=== What you need to do ===
Print the data again, exactly.

[Plain-text document sources]
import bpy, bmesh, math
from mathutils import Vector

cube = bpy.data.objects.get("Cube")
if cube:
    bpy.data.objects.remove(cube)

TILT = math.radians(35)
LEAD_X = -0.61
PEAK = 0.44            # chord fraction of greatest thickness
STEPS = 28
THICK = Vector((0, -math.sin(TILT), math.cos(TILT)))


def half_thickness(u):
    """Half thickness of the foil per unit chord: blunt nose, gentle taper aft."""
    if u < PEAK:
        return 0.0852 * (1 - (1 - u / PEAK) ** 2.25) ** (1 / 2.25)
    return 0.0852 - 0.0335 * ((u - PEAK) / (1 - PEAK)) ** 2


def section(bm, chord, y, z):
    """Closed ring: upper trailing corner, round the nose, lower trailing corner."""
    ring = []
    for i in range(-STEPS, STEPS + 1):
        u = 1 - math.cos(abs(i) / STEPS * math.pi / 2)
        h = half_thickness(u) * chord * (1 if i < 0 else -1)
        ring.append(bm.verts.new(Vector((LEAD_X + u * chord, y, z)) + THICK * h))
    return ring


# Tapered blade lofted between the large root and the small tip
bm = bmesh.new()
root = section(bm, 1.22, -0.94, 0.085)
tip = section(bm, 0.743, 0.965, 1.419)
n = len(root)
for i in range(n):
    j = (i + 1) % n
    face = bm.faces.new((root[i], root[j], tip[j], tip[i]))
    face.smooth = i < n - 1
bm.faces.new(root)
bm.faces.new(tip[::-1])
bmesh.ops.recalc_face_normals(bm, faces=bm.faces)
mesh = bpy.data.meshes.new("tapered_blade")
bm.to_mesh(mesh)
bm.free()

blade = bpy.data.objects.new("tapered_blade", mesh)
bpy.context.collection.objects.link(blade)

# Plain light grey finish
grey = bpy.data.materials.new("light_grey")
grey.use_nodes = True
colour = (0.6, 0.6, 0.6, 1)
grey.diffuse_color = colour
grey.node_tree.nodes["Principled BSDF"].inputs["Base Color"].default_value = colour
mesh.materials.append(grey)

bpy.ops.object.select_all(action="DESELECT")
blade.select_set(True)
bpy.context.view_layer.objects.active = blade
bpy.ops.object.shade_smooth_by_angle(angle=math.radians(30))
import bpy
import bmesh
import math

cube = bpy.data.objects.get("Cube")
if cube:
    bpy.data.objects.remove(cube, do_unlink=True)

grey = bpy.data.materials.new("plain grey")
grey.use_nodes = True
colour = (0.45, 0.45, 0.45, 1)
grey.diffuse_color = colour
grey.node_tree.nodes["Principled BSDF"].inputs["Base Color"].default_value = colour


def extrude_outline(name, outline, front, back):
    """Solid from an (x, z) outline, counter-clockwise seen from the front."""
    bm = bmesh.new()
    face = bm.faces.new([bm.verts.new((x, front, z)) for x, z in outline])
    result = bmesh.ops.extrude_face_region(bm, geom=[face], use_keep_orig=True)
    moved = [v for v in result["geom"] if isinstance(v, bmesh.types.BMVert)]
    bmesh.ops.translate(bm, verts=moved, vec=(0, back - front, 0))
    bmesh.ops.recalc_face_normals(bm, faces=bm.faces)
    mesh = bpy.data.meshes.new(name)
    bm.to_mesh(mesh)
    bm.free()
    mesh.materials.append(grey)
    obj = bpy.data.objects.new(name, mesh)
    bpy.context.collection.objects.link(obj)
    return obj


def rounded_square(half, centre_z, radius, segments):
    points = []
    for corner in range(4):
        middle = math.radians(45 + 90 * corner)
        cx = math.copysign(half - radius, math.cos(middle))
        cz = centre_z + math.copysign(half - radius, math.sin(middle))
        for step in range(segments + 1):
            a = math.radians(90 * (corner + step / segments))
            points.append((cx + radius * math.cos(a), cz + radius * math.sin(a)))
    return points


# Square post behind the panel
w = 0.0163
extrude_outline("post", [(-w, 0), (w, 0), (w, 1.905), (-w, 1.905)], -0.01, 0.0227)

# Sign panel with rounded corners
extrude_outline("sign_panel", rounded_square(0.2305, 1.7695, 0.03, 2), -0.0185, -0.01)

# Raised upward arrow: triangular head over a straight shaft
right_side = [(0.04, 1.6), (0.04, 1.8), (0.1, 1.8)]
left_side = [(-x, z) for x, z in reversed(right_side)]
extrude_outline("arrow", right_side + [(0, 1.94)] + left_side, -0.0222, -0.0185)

=== Output below ===
import bpy, bmesh, math
from mathutils import Vector

cube = bpy.data.objects.get("Cube")
if cube:
    bpy.data.objects.remove(cube)

TILT = math.radians(35)
LEAD_X = -0.61
PEAK = 0.44            # chord fraction of greatest thickness
STEPS = 28
THICK = Vector((0, -math.sin(TILT), math.cos(TILT)))


def half_thickness(u):
    """Half thickness of the foil per unit chord: blunt nose, gentle taper aft."""
    if u < PEAK:
        return 0.0852 * (1 - (1 - u / PEAK) ** 2.25) ** (1 / 2.25)
    return 0.0852 - 0.0335 * ((u - PEAK) / (1 - PEAK)) ** 2


def section(bm, chord, y, z):
    """Closed ring: upper trailing corner, round the nose, lower trailing corner."""
    ring = []
    for i in range(-STEPS, STEPS + 1):
        u = 1 - math.cos(abs(i) / STEPS * math.pi / 2)
        h = half_thickness(u) * chord * (1 if i < 0 else -1)
        ring.append(bm.verts.new(Vector((LEAD_X + u * chord, y, z)) + THICK * h))
    return ring


# Tapered blade lofted between the large root and the small tip
bm = bmesh.new()
root = section(bm, 1.22, -0.94, 0.085)
tip = section(bm, 0.743, 0.965, 1.419)
n = len(root)
for i in range(n):
    j = (i + 1) % n
    face = bm.faces.new((root[i], root[j], tip[j], tip[i]))
    face.smooth = i < n - 1
bm.faces.new(root)
bm.faces.new(tip[::-1])
bmesh.ops.recalc_face_normals(bm, faces=bm.faces)
mesh = bpy.data.meshes.new("tapered_blade")
bm.to_mesh(mesh)
bm.free()

blade = bpy.data.objects.new("tapered_blade", mesh)
bpy.context.collection.objects.link(blade)

# Plain light grey finish
grey = bpy.data.materials.new("light_grey")
grey.use_nodes = True
colour = (0.6, 0.6, 0.6, 1)
grey.diffuse_color = colour
grey.node_tree.nodes["Principled BSDF"].inputs["Base Color"].default_value = colour
mesh.materials.append(grey)

bpy.ops.object.select_all(action="DESELECT")
blade.select_set(True)
bpy.context.view_layer.objects.active = blade
bpy.ops.object.shade_smooth_by_angle(angle=math.radians(30))
import bpy
import bmesh
import math

cube = bpy.data.objects.get("Cube")
if cube:
    bpy.data.objects.remove(cube, do_unlink=True)

grey = bpy.data.materials.new("plain grey")
grey.use_nodes = True
colour = (0.45, 0.45, 0.45, 1)
grey.diffuse_color = colour
grey.node_tree.nodes["Principled BSDF"].inputs["Base Color"].default_value = colour


def extrude_outline(name, outline, front, back):
    """Solid from an (x, z) outline, counter-clockwise seen from the front."""
    bm = bmesh.new()
    face = bm.faces.new([bm.verts.new((x, front, z)) for x, z in outline])
    result = bmesh.ops.extrude_face_region(bm, geom=[face], use_keep_orig=True)
    moved = [v for v in result["geom"] if isinstance(v, bmesh.types.BMVert)]
    bmesh.ops.translate(bm, verts=moved, vec=(0, back - front, 0))
    bmesh.ops.recalc_face_normals(bm, faces=bm.faces)
    mesh = bpy.data.meshes.new(name)
    bm.to_mesh(mesh)
    bm.free()
    mesh.materials.append(grey)
    obj = bpy.data.objects.new(name, mesh)
    bpy.context.collection.objects.link(obj)
    return obj


def rounded_square(half, centre_z, radius, segments):
    points = []
    for corner in range(4):
        middle = math.radians(45 + 90 * corner)
        cx = math.copysign(half - radius, math.cos(middle))
        cz = centre_z + math.copysign(half - radius, math.sin(middle))
        for step in range(segments + 1):
            a = math.radians(90 * (corner + step / segments))
            points.append((cx + radius * math.cos(a), cz + radius * math.sin(a)))
    return points


# Square post behind the panel
w = 0.0163
extrude_outline("post", [(-w, 0), (w, 0), (w, 1.905), (-w, 1.905)], -0.01, 0.0227)

# Sign panel with rounded corners
extrude_outline("sign_panel", rounded_square(0.2305, 1.7695, 0.03, 2), -0.0185, -0.01)

# Raised upward arrow: triangular head over a straight shaft
right_side = [(0.04, 1.6), (0.04, 1.8), (0.1, 1.8)]
left_side = [(-x, z) for x, z in reversed(right_side)]
extrude_outline("arrow", right_side + [(0, 1.94)] + left_side, -0.0222, -0.0185)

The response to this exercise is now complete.